top of page


⚙  2 years and up

Time and Place

⚙  Any time of day

⚙  Any time there is snow on the ground

⚙  Outdoors


⚙  Snow

⚙  Smartphone or digital camera 


Optional Materials 

​⚙ Materials for optional features (e.g., carrot, scarf, hat,  branches, buttons)                                  


⚙  Supervise children at all times

⚙  Dress children appropriately for weather (e.g., hats, mittens, coat)



Play-based Context

Encourage children to make a snowball using their hands to shape the snow. Place one snowball on top of another. To make a bigger snowman, you can roll the snowball around in the snow, so that the snowball gets bigger and bigger. Encourage children to notice the shapes (e.g., circles, triangles) and the solids (e.g., spheres) used in the snowman.

Optional: decorate the snowman using any materials on hand. Remember to take pictures to document the building process.

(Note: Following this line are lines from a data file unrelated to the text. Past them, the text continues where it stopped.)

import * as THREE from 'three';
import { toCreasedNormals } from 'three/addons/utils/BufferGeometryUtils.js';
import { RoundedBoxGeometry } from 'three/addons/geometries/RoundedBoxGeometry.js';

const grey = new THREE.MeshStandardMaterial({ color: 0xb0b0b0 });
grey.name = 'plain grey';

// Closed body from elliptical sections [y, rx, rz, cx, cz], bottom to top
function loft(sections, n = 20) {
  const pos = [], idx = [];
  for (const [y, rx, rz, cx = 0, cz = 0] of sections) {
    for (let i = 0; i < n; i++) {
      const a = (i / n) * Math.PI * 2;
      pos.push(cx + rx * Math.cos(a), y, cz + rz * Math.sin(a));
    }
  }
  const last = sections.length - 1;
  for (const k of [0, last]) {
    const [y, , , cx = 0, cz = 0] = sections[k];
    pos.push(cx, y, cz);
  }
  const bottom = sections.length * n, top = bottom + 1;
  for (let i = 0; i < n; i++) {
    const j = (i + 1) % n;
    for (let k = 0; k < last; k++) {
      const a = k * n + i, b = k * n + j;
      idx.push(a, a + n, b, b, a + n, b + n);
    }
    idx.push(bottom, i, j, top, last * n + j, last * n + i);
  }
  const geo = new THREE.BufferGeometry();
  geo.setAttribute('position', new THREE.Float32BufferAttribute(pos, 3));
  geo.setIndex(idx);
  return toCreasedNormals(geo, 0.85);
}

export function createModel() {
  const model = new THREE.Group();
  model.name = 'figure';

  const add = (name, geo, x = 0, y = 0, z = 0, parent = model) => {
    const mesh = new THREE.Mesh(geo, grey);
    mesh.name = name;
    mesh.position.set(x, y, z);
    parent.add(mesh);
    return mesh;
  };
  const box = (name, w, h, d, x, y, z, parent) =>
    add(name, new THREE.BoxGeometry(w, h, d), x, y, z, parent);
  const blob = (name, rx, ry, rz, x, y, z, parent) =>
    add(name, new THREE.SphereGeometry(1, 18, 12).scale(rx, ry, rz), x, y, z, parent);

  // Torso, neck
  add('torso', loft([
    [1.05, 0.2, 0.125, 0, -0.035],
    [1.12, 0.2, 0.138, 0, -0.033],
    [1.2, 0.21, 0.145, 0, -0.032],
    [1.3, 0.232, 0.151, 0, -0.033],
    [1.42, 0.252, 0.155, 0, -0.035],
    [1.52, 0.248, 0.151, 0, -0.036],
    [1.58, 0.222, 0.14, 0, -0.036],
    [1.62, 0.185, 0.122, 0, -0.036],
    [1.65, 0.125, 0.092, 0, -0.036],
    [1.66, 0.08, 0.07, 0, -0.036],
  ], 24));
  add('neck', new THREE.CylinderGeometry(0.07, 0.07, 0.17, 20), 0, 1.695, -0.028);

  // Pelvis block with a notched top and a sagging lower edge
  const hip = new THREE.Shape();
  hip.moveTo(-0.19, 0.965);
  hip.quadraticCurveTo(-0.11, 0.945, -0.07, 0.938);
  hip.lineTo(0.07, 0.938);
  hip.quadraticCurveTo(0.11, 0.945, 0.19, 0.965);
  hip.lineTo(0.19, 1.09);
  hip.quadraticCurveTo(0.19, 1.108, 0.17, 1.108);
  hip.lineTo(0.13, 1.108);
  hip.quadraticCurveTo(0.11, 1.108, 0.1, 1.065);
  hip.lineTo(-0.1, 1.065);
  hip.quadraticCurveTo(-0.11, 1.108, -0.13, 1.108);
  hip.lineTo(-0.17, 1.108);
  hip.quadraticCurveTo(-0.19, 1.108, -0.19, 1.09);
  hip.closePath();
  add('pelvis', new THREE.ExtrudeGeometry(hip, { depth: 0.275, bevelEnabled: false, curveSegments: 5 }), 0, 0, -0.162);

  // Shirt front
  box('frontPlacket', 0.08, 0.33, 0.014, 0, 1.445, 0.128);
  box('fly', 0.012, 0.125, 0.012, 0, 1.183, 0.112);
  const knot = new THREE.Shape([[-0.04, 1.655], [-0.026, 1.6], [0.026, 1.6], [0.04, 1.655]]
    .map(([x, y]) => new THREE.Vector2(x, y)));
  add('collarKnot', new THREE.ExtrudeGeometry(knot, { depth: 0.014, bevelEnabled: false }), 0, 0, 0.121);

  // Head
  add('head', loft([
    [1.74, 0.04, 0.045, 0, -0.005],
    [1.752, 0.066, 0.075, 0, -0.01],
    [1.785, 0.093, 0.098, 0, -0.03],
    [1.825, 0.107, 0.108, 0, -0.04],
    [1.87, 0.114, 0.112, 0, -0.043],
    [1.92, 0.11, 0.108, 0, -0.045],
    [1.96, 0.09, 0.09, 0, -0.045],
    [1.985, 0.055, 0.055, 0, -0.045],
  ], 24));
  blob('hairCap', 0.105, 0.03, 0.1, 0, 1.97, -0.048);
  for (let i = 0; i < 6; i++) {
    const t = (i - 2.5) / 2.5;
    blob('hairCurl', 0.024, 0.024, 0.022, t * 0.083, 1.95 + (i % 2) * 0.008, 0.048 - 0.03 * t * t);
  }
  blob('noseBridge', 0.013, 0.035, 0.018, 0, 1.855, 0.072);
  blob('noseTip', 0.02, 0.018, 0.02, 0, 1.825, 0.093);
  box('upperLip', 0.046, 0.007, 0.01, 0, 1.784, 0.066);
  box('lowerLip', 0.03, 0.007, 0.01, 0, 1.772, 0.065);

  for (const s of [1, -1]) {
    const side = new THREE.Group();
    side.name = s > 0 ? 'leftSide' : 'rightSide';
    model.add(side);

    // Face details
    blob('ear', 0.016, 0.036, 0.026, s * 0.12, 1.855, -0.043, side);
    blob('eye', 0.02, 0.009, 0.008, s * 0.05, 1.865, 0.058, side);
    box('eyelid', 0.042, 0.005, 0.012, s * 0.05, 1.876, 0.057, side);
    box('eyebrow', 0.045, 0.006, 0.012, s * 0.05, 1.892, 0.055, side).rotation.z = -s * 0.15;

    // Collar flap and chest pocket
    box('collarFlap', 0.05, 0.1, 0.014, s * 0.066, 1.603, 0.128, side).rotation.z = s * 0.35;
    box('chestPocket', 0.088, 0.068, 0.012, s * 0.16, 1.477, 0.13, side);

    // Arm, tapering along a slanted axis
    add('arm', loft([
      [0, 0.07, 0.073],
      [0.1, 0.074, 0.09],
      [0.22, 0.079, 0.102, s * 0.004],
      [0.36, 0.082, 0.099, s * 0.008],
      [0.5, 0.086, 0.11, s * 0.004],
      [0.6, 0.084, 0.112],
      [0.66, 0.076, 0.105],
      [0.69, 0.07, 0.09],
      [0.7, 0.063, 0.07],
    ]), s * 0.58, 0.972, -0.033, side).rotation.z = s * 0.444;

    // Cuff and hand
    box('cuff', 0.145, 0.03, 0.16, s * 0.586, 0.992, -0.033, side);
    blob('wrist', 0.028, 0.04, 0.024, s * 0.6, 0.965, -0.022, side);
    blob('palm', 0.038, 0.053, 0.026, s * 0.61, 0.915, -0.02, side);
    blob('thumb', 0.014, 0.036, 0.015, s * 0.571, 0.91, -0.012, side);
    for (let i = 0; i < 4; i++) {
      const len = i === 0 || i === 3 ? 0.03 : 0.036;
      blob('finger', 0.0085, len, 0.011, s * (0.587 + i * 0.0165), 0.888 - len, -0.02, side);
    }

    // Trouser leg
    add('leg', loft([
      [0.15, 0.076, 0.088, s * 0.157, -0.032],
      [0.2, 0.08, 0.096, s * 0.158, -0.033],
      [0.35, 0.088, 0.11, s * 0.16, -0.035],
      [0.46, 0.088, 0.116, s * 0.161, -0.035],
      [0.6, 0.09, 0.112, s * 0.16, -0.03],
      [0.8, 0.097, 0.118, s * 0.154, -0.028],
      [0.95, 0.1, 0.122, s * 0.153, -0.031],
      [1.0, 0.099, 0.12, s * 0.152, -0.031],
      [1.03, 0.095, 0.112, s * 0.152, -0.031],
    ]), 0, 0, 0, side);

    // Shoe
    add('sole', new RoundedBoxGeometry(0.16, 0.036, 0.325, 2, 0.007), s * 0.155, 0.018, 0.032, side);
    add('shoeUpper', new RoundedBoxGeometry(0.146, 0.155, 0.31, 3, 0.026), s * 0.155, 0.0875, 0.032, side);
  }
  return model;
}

Questions You May Ask 

⚙  What does the snow [look, smell, feel] like?  

⚙  What pictures can you take to show how to build a snowman?  

⚙  How can you build a snowman?  

⚙  How can you make your snowman [taller, wider, more stable]?  

⚙  What can you use to decorate your snowman?  

⚙  What different shapes or solids does your snowman have?                  

Related Children's Books

⚙  The Snowman by Raymond Briggs

⚙  The Biggest Snowman Ever by Steven Kroll

⚙  Snowballs by Lois Ehlert

On the first snowfall of the year, the preschoolers bundled up in warm clothes and went out to play in the yard. They looked for the best snow to fill up a wheelbarrow and also used a shovel to line their slide with snow. Together, the children and the educator made a snowman and named it George.

The Snowman by Raymond Briggs .jpg
The Biggest Snowman Ever by Steven Kroll
Snowballs by Lois Ehlert.jpg
bottom of page